Sydney Trains are under siege. A new timetable coupled with understaffing issues has already resulted in a Nightmare Scenario where peak hour services are being cancelled and commuters left stranded. The drivers are overworked and exhausted and commuters are angry. With the Rail, Tram and Bus Union (RTBU) announcing they will be taking industrial action from Friday, January 19, the problems are likely to get worse before they get any better.
From January 25, an “indefinite ban on overtime” will begin for transport workers due to the Government’s inability to negoatiate ‘a fair and reasonable enterprise agreement’. Over the past few weeks, transport staff have been expected to work overtime to compensate for the major delays that have occurred due to inclement weather, staffing issues and to cover for overbooked leave.
Presumably, the indefinite ban will hit Sydney Trains hard as they are already struggling to adequately roster staff and cover any delays that arise throughout the day. With the ban on overtime, staff will clock off when they hit their allocated hours, potentially resulting in further cancelled services and lengthy delays.
At present, it isn’t clear exactly what lines this will affect, but on January 15, Sydney Trains had to cancel a number of services due to a lack of available staff across almost all major suburban lines apart from the T1. On January 16, senior union leaders and top rail officials will attend a workshop to refine the new timetable to cover delays so there may be some reprieve
So how can you avoid delays? The best way is to use real-time apps and social media. Delays currently look inevitable but you can prepare yourself by routinely checking services before you travel. I know this seems obvious, but familiarise yourself with the apps that are available and you may be able to avoid (some) pain.
Since moving to Sydney, I have always used TripView which you can find on the Apple Store and the Google Play Store. TripView is handy for live service updates and allows you to set custom routes, check upcoming trackwork dates and any potential news. The service works for Sydney, but is also available in Melbourne – so if your system carks it Victorians, you can grab this app too.

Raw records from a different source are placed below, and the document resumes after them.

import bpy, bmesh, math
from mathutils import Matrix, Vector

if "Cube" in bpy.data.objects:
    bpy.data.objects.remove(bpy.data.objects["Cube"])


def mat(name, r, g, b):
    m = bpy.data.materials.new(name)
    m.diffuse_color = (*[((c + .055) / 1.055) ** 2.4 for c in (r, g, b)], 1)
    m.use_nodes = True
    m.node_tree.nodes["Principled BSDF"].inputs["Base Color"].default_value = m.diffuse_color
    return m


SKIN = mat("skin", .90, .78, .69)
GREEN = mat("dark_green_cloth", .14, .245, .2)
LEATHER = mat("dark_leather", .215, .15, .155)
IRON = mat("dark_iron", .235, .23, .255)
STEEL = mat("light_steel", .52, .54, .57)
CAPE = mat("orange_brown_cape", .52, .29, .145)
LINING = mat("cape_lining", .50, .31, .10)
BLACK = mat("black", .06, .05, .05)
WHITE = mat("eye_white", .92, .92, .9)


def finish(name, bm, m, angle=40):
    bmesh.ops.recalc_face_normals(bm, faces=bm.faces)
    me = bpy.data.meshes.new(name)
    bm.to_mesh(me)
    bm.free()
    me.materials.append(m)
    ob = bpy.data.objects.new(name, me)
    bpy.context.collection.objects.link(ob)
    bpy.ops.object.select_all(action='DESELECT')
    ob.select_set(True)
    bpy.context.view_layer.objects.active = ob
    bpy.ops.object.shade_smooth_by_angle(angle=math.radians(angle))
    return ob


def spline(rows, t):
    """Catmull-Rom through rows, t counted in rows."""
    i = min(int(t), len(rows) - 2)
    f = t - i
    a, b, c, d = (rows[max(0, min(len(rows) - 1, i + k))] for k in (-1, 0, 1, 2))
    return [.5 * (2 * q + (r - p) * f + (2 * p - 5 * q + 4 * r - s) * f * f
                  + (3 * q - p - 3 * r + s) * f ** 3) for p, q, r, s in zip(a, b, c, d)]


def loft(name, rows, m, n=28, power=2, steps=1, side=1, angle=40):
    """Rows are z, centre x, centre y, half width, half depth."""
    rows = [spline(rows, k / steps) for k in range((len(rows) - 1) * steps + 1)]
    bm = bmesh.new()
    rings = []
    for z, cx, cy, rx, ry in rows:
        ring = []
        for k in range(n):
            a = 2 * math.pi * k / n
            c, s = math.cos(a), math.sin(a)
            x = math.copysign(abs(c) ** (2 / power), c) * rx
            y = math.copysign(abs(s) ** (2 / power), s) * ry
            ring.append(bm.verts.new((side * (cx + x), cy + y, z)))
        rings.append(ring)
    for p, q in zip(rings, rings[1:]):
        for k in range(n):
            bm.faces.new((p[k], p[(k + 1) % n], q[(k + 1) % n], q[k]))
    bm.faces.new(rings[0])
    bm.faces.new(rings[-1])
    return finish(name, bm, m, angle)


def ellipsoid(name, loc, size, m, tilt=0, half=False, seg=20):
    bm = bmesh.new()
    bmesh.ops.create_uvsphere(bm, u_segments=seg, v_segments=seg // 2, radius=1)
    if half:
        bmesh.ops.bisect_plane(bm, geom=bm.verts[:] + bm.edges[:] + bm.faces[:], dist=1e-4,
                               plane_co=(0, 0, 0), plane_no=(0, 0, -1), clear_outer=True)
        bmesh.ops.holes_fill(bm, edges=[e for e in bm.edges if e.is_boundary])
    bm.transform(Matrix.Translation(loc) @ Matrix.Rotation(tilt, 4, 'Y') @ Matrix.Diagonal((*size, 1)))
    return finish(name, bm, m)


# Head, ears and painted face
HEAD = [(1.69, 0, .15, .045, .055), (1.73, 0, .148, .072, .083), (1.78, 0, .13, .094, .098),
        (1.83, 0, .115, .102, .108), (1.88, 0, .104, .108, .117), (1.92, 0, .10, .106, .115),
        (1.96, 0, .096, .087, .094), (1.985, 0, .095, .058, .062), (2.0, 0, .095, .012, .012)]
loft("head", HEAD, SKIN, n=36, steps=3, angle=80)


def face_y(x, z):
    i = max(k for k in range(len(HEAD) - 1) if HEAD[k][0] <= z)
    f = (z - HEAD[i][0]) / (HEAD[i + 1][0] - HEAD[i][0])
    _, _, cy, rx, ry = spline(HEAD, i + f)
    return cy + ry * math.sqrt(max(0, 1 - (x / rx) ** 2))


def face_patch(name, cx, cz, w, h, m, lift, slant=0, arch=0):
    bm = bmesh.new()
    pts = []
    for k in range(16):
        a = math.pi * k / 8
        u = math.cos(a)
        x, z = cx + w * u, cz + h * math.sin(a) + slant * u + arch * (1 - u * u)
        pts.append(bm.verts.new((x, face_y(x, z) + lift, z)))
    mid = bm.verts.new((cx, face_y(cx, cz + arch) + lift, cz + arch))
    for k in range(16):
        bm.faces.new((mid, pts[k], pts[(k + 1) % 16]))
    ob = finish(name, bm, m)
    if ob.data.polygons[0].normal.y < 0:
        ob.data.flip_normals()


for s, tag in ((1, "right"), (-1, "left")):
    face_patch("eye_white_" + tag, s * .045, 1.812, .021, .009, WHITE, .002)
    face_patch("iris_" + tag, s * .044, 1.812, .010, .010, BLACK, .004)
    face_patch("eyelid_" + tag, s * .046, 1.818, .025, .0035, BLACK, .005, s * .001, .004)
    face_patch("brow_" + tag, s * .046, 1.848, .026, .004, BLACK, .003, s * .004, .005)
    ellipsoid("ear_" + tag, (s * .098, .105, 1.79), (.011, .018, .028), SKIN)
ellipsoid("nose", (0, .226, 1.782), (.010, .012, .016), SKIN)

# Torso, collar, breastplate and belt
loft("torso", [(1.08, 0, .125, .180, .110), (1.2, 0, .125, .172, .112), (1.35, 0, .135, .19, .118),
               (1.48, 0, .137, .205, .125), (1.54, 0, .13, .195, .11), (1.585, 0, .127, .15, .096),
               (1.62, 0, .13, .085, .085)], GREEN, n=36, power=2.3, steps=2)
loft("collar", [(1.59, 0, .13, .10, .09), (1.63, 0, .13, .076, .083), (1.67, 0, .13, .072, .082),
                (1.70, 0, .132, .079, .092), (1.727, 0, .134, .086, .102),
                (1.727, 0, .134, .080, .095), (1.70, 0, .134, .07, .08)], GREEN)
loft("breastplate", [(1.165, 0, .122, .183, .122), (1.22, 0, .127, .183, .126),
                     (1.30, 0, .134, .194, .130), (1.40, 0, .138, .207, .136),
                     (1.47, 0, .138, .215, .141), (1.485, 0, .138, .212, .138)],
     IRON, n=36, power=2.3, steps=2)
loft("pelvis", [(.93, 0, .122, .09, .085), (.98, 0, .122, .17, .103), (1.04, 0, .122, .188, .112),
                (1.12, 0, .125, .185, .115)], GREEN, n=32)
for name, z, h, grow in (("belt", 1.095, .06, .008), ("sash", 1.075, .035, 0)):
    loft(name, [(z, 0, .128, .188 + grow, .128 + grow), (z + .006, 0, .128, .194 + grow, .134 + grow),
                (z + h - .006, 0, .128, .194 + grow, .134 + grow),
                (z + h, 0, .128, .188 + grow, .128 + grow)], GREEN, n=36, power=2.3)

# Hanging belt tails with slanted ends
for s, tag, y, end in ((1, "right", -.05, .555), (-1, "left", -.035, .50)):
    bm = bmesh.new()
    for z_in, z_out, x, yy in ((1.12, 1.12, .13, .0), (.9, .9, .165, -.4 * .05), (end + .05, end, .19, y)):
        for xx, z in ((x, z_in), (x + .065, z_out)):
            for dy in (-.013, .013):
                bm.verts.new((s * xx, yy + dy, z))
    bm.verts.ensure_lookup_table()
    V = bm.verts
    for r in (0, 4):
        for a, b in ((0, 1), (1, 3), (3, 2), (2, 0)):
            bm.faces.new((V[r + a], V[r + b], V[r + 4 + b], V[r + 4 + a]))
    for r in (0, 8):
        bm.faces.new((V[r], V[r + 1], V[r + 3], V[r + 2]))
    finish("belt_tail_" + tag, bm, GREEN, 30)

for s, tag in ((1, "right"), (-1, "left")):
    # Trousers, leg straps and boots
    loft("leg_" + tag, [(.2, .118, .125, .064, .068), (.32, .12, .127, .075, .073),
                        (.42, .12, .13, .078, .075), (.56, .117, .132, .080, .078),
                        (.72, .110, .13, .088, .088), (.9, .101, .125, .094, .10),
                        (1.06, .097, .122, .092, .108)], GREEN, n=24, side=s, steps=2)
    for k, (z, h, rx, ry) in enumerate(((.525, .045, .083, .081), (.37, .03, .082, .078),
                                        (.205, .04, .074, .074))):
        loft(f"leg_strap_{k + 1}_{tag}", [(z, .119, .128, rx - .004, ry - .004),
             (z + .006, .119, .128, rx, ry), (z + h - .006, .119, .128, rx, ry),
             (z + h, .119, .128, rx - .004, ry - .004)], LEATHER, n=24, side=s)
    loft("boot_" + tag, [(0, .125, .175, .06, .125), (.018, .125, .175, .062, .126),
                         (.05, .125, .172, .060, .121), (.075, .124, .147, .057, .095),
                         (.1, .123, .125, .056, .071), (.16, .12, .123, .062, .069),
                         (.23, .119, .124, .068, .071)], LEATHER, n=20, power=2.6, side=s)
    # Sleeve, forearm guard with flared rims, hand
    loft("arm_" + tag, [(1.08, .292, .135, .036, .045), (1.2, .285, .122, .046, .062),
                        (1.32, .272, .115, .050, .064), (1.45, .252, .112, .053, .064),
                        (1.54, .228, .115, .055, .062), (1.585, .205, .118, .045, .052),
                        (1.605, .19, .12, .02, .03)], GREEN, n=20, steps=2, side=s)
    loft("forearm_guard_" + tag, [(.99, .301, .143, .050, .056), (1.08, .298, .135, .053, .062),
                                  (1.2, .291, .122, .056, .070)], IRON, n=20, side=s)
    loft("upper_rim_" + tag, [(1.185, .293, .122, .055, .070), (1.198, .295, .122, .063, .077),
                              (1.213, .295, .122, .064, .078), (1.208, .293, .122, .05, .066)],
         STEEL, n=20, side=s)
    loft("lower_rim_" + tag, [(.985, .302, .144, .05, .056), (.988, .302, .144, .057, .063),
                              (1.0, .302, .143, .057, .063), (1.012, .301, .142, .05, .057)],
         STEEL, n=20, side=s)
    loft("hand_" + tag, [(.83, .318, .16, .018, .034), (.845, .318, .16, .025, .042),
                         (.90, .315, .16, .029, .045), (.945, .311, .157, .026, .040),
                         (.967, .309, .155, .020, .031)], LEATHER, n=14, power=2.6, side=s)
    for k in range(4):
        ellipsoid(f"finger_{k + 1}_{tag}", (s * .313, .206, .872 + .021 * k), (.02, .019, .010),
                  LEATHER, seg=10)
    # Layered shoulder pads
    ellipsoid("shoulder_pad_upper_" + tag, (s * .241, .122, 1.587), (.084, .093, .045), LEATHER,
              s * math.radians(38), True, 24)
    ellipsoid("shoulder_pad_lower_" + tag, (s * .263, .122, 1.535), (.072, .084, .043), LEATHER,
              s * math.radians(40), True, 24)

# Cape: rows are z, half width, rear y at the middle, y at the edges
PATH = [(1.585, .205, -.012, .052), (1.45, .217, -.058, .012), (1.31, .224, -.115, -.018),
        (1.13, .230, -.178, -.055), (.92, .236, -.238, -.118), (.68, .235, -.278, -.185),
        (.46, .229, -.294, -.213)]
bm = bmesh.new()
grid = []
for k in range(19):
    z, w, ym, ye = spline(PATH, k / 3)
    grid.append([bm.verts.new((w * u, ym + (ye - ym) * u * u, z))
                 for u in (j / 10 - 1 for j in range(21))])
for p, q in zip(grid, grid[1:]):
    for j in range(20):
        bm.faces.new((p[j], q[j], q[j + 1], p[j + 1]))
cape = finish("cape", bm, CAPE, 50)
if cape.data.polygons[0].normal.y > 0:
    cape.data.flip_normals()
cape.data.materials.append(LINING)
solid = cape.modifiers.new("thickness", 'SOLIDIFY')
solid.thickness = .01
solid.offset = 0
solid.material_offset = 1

Transport NSW Info
If you’re travelling on the network every day and not already using the service updates page at TransportNSW.info then you’re going to have a bad time. The site is also important for accessibility options – unfortunately, Sydney Trains lags a long way behind at more suburban stations, with accessibility options poor or non-existent. Use this site.

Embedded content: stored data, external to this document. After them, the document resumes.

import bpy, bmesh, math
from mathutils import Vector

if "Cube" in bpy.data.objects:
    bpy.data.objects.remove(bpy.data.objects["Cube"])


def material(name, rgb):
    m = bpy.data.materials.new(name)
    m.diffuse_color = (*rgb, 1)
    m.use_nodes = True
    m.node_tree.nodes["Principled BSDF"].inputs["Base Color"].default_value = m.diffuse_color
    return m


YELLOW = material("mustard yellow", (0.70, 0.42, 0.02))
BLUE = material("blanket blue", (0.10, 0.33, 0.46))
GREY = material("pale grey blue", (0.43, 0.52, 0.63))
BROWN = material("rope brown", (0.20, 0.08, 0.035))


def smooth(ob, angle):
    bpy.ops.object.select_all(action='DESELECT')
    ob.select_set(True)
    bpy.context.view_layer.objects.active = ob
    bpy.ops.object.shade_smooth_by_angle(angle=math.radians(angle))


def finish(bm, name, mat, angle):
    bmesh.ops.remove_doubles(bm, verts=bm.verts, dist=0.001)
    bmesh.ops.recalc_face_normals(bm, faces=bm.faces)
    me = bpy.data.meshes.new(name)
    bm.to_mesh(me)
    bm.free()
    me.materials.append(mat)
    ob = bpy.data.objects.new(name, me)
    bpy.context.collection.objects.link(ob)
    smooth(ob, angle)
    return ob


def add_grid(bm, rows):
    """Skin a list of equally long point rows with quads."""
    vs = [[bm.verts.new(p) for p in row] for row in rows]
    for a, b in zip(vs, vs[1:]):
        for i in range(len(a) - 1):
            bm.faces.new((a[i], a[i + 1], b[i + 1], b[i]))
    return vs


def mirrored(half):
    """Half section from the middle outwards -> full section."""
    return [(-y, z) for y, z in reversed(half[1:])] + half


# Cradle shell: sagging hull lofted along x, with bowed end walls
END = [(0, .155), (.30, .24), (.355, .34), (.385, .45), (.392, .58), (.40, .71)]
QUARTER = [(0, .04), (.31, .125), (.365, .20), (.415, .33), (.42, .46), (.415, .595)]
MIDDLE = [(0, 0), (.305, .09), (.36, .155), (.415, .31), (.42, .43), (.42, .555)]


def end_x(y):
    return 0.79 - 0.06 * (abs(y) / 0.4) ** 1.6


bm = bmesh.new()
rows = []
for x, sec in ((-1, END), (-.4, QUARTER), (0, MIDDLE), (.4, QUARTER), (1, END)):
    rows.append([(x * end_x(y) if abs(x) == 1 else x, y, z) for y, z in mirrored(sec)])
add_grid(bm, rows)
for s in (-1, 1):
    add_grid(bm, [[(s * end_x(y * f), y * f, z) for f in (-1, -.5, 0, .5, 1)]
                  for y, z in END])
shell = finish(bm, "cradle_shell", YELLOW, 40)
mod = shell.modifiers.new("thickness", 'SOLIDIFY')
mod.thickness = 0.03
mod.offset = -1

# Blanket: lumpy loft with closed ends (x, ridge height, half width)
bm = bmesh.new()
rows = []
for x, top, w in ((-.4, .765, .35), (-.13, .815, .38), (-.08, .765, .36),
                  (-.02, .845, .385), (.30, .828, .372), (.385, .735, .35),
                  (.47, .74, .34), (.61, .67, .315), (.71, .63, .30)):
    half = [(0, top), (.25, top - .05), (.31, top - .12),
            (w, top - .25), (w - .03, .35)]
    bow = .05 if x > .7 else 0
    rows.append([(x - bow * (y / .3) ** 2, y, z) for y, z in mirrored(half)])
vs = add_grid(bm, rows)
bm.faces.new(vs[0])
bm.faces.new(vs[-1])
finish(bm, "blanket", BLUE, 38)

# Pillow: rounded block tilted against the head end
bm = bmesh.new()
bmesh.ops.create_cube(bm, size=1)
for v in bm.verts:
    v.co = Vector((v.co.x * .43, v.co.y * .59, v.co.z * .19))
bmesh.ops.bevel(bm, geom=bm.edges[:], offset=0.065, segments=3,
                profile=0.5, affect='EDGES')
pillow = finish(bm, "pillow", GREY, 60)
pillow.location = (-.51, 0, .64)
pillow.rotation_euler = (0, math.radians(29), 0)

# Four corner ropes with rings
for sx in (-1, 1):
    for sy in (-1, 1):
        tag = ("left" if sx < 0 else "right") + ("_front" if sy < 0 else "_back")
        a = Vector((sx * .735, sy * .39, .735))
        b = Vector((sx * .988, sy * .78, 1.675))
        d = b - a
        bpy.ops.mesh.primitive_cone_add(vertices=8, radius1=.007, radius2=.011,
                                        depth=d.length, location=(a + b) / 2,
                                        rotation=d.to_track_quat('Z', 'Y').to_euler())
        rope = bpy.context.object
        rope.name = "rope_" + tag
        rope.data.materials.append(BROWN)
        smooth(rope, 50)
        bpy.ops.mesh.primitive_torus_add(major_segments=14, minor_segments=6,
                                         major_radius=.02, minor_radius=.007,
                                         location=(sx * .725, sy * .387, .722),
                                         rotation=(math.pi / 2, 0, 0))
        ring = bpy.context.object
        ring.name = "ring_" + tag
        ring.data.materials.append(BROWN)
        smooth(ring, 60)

The major Sydney Trains lines all have dedicated Twitter accounts that provides line-specific updates 24/7. A general twitter account – TrainsInfo – also provides status updates across the entire service throughout the day.

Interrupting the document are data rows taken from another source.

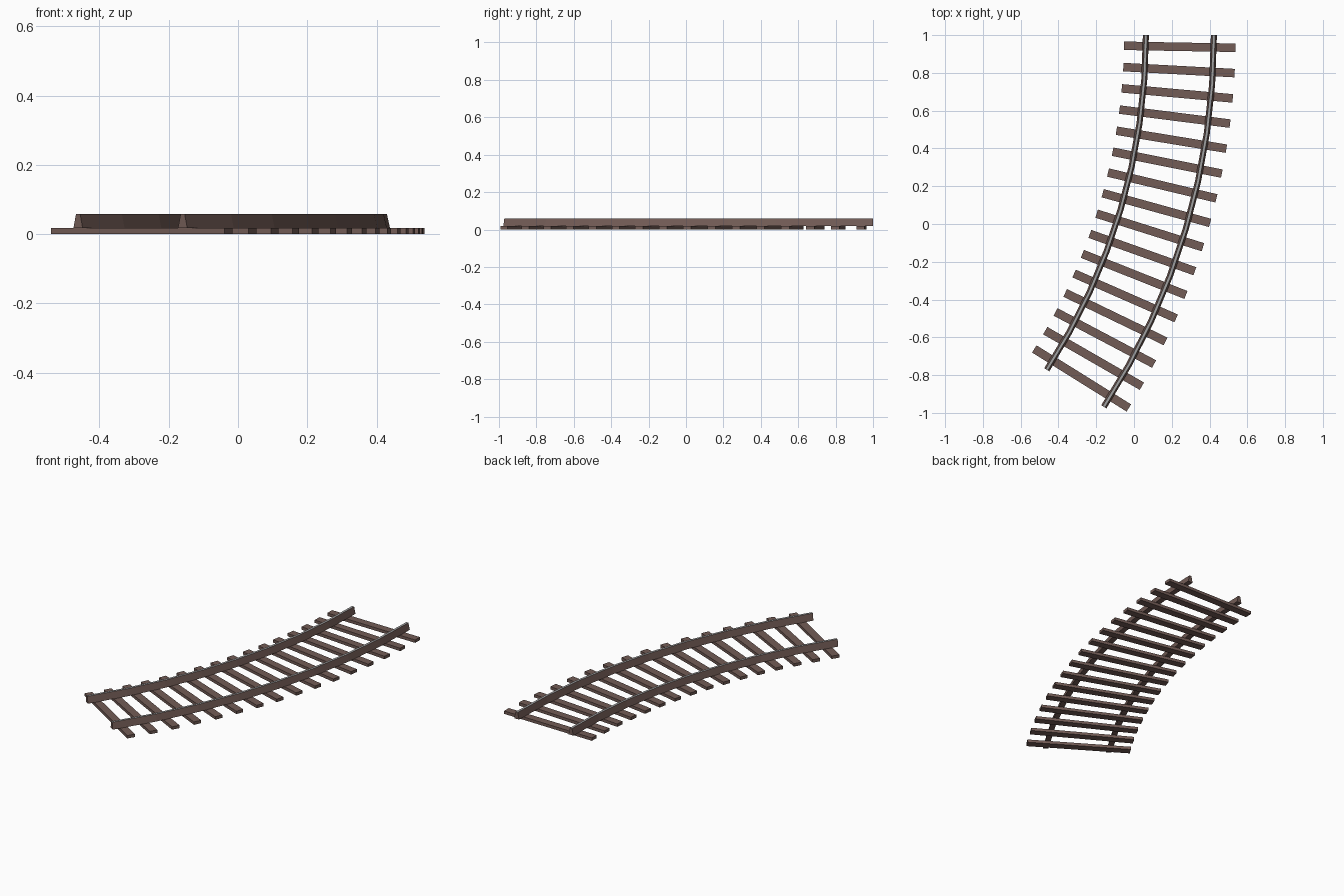
import bpy, bmesh
from math import cos, sin, radians

cube = bpy.data.objects.get("Cube")
if cube:
    bpy.data.objects.remove(cube, do_unlink=True)

RADIUS = 3.433            # track centre line
CENTRE_X = 0.243 - RADIUS
SWEEP = radians(33)
GAUGE = 0.36
SLEEPERS, SEGMENTS = 16, 8
SLEEPER_TOP, RAIL_TOP = 0.0175, 0.058


def material(name, colour):
    mat = bpy.data.materials.new(name)
    mat.use_nodes = True
    mat.diffuse_color = colour
    bsdf = next(n for n in mat.node_tree.nodes if n.type == 'BSDF_PRINCIPLED')
    bsdf.inputs["Base Color"].default_value = colour
    return mat


brown = material("dark brown", (0.17, 0.107, 0.093, 1))
steel = material("worn steel", (0.36, 0.36, 0.36, 1))


def on_arc(r, angle, z):
    return (CENTRE_X + r * cos(angle), 1 - r * sin(angle), z)


def finish(bm, name, mats):
    bmesh.ops.recalc_face_normals(bm, faces=bm.faces)
    mesh = bpy.data.meshes.new(name)
    for mat in mats:
        mesh.materials.append(mat)
    bm.to_mesh(mesh)
    bm.free()
    obj = bpy.data.objects.new(name, mesh)
    bpy.context.collection.objects.link(obj)
    return obj


def rail(name, r):
    # Tapered profile swept round the curve, with a polished running surface
    profile = [(-0.016, SLEEPER_TOP), (0.016, SLEEPER_TOP),
               (0.007, RAIL_TOP), (-0.007, RAIL_TOP)]
    bm = bmesh.new()
    rings = [[bm.verts.new(on_arc(r + dx, SWEEP * i / SEGMENTS, z)) for dx, z in profile]
             for i in range(SEGMENTS + 1)]
    for a, b in zip(rings, rings[1:]):
        for j in range(4):
            k = (j + 1) % 4
            face = bm.faces.new((a[j], a[k], b[k], b[j]))
            face.material_index = int(j == 2)
    bm.faces.new(rings[0])
    bm.faces.new(rings[-1])
    finish(bm, name, [brown, steel])


def sleeper(name, angle):
    # Plain timber block laid across the track
    bm = bmesh.new()
    bmesh.ops.create_cube(bm, size=1)
    bmesh.ops.scale(bm, vec=(0.59, 0.045, SLEEPER_TOP), verts=bm.verts)
    obj = finish(bm, name, [brown])
    obj.location = on_arc(RADIUS, angle, SLEEPER_TOP / 2)
    obj.rotation_euler.z = -angle


rail("inner_rail", RADIUS - GAUGE / 2)
rail("outer_rail", RADIUS + GAUGE / 2)
for i in range(SLEEPERS):
    sleeper(f"sleeper_{i + 1}", SWEEP * (i + 0.5) / SLEEPERS)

If you’re looking to stay up to date with a particular line, you can do so at the links below. They have low follower counts, so it seems Twitter isn’t used quite enough by daily commuters – but it’s a platform that is literally built for a service like this.
- T1 Line: North Shore, Northern and Western
- T2 Line: Inner West and Leppington
- T3 Line: Bankstown
- T4 Line: Eastern Suburbs and Illawarra
- T5 Line: Cumberland
- T6 Line: Carlingford
- T7 Line: Olympic Park Line
- T8 Line: Airport and South Line
Travel At Different Times
A last resort, perhaps, and not one that will suit all commuters, but if at all possible, you should really consider alternate travel times. Bringing the morning commute from 8am back to 7am drastically changes the amount of people using the service – you might even get a seat!
You don’t have to make a permanent change to your schedule but if you stay on top of service updates and find that you’re going to be on experiencing delays, take off earlier.